Of course, we need not beat around the bush: ObamaCare absolutely does fund abortion—its subsidies for abortifacients and Planned Parenthood have long been well documented, as is the fact that, according to the Government Accountability Office, the Obama Administration hasn’t been keeping its promise to keep insurance subsidies separate from abortion surcharges. The lack of transparency has been so egregious that the Family Research Council and the Charlotte Lozier Institute have joined forces to make a dedicated website for better informing the public how they can avoid abortion on the exchanges—if at all.
What has always been striking about this case is how not even the pro-abortion legal authorities involved could find an excuse to side with Driehaus. This latest unanimous decision included Clinton appointee Ronald Lee Gilman. SCOTUS Justices Stephen Breyer, Ruth Bader Ginsburg, Elena Kagan, and Sonia Sotomayor all put abortion above the law whenever they think they can get away with it, but drew the line at criminalizing pro-life billboards. Even the ACLU, which works to manipulate the law on behalf of abortion however it can, had to defend SBA.

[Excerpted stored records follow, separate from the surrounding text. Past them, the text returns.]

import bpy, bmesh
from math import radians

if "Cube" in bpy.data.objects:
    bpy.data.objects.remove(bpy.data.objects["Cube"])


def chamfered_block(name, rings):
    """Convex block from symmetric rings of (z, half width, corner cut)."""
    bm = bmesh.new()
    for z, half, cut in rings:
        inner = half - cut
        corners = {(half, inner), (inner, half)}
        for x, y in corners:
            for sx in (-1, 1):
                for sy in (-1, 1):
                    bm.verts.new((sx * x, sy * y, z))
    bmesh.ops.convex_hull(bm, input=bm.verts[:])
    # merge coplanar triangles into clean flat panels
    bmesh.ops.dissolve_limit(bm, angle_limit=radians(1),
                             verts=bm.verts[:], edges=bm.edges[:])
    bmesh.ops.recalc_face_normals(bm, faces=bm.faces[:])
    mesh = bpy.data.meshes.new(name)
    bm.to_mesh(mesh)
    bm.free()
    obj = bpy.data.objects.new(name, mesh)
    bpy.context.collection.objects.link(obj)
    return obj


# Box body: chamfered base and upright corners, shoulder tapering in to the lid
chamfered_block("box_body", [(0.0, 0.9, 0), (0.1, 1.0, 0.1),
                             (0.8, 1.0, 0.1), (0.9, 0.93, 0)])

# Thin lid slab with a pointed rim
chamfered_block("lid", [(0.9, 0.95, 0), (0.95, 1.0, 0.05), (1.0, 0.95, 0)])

Also striking: in contrast to the scores of anti-life bloggers and activists who previously screamed bloody murder about SBA supposedly seeking a “right to lie,” there hasn’t yet been a peep from the abortiosphere about the 6th Circuit’s latest decision.
Maybe the fact that they haven’t a leg to stand on is finally starting to sink in. Or maybe they just need more time than usual to figure out how to spin their latest failed attack on free speech.